• To find creative allies within your organization for video collaboration
• To use a flip camera and simple editing software to complete a video
ABOUT OUR PRESENTER:
Jean is a professional speaker with eleven years of training and coaching experience. She
has presented in six countries for up to three hundred people. As a consultant, her latest
career adventure is as the Training Manager at YogaWorks where she is the go-to person for
video. She regularly writes, casts, location scouts, directs and edits training videos on the
Jean received her B.A. with cum laude honors at UCLA in Communications and Business
Administration. She completed the Train the Trainer course with ASTD-LA and served on
the Board for two years. As a performing artist, she studied at the renowned Neighborhood
Playhouse School of Theater in New York. She has performed in theater, television, voice-
over and film.
If you want to start a good group discussion, pose a well thought out question:
If you could change one thing about your management style, what would it be?
What accomplishment are you most proud of this month?
I’ve found it helpful to plan ahead and craft my questions ahead of time. That’s because in the moment, I may not phrase it quite right which can cause some confusion.
If the responses you’re getting in the discussion are too “on the surface,” help your participants go deeper with these encouragements:
Would you expand on that?
Tell me more about that.
Sometimes you may want to split your group into smaller groups for an exercise or have people work independently for a while. Either way, it’s up to you to end these sessions and get the group back together to continue the program. The challenge with this is that some groups and people move at a faster pace than others. Here are two techniques to help:
1. Give a 5 minute warning. “We’re going to complete this exercise in 5 minutes.” Or “Have your answers on the whiteboard in 5 minutes.”
2. When time is up say, “Welcome back everyone.” Most people will give you their attention. You may have to wait a few more moments and try it again for the rest to realize they need to hush up and focus back on you, “Welcome back.”
It can be challenging to keep a session on target if there’s a participant who tends to take over the discussion or is long winded. Participants look to us – the facilitators – to deal with this. To create balanced participation, you could try two solutions. First, give limits to sharing:

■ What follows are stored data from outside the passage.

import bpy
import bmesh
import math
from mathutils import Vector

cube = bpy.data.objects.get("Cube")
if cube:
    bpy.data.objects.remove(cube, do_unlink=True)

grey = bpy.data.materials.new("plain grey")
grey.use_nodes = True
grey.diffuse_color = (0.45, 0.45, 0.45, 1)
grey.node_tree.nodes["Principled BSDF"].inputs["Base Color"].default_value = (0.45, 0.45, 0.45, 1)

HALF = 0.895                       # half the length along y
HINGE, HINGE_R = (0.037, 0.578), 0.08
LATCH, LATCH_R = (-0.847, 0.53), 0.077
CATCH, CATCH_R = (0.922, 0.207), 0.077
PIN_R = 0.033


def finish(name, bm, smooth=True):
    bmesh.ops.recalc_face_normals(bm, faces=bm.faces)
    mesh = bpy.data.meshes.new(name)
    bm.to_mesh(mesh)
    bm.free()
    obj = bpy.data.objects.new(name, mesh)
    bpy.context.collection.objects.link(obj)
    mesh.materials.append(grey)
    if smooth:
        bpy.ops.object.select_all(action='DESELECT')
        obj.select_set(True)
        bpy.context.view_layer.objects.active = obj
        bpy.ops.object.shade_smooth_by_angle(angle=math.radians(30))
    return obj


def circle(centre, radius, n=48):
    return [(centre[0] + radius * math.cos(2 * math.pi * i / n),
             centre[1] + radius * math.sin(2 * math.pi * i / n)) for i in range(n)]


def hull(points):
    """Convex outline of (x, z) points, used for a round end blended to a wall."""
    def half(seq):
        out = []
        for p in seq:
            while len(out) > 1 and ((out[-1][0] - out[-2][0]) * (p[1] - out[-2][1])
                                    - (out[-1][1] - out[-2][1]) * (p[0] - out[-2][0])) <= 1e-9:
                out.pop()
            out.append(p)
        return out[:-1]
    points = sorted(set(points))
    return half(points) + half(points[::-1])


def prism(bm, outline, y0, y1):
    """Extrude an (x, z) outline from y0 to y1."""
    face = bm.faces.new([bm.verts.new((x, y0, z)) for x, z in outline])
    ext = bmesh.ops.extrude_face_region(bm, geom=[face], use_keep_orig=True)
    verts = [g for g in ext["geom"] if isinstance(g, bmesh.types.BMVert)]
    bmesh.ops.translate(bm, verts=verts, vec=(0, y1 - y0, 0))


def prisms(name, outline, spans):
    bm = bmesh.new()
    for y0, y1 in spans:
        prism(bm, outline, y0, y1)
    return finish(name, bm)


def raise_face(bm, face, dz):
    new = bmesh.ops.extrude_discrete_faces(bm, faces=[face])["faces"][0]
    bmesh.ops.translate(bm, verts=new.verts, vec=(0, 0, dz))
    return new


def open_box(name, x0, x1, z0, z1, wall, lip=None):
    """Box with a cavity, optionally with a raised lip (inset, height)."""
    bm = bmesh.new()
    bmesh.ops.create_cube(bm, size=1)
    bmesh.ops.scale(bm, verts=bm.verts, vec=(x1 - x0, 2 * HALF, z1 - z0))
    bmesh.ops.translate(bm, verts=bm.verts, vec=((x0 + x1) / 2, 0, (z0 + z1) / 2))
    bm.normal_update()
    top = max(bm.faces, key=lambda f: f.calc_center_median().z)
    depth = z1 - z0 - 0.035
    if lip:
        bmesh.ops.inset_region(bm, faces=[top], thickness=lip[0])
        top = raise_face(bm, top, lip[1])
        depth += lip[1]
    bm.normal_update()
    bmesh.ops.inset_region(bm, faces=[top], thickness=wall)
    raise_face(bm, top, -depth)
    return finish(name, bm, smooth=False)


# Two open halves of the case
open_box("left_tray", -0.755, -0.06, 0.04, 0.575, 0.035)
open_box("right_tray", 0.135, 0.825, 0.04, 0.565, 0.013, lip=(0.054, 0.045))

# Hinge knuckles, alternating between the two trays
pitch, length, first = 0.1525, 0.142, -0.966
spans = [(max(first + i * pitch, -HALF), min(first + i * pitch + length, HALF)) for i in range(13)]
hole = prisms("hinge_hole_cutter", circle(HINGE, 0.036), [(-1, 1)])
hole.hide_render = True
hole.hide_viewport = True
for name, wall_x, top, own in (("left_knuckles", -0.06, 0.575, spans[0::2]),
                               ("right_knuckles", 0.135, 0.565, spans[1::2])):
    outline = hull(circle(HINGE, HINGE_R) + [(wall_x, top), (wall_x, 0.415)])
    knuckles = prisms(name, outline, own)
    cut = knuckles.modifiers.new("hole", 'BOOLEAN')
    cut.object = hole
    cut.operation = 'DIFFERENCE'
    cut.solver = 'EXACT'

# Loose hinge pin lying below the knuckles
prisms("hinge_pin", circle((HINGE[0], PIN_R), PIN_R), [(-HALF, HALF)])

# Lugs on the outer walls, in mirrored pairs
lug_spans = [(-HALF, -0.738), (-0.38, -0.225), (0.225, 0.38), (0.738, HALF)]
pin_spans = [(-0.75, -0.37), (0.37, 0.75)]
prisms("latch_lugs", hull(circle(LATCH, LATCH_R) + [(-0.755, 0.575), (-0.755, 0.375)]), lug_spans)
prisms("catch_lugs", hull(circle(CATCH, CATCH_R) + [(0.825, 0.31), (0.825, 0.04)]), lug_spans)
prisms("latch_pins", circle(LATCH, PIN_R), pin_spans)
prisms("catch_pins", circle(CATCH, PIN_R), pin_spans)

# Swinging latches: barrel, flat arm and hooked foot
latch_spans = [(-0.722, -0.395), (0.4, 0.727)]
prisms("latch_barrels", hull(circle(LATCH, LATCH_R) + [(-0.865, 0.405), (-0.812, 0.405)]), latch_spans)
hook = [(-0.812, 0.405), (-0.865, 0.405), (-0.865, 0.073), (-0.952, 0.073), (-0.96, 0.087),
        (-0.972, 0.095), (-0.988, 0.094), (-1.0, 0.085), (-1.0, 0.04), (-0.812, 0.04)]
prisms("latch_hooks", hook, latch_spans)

“In two or three sentences, let’s have each person give their opinion on…”
“Each group will have 5 minutes to present their ideas.”
The second option is to speak to that participant during a break:
“Thank for participating so much. I’m noticed that a few people aren’t sharing. I’d like to make sure everyone gets a chance. Would you help me by letting others in the group have an opportunity to join in on the discussion?”
Question: How do I deal with a well meaning participant who is going down the wrong road, without embarrassing them, but also letting the group know that the answer is not correct?
Option A: Rather than ask the whole group a question, you can ask an individual that you think will answer it the way you hope. “How would you handle this, Marla?” “What are your thoughts about that, Dave?”
Option B: If a person volunteers an answer and they’re on the wrong track, don’t be reactive. Instead, try responding as if all is well and ask, “does anyone else have a different approach?” Hopefully, the answers you’re going for will surface. Then you can diplomatically say, “Between all the answers I’ve heard, I think we’ll have the most success trying Donna’s option. Here’s why…”
Option C: When the participant offers an answer on the wrong path, you can handle it directly. “I hear what you’re saying, and I’d like you to consider a different approach…”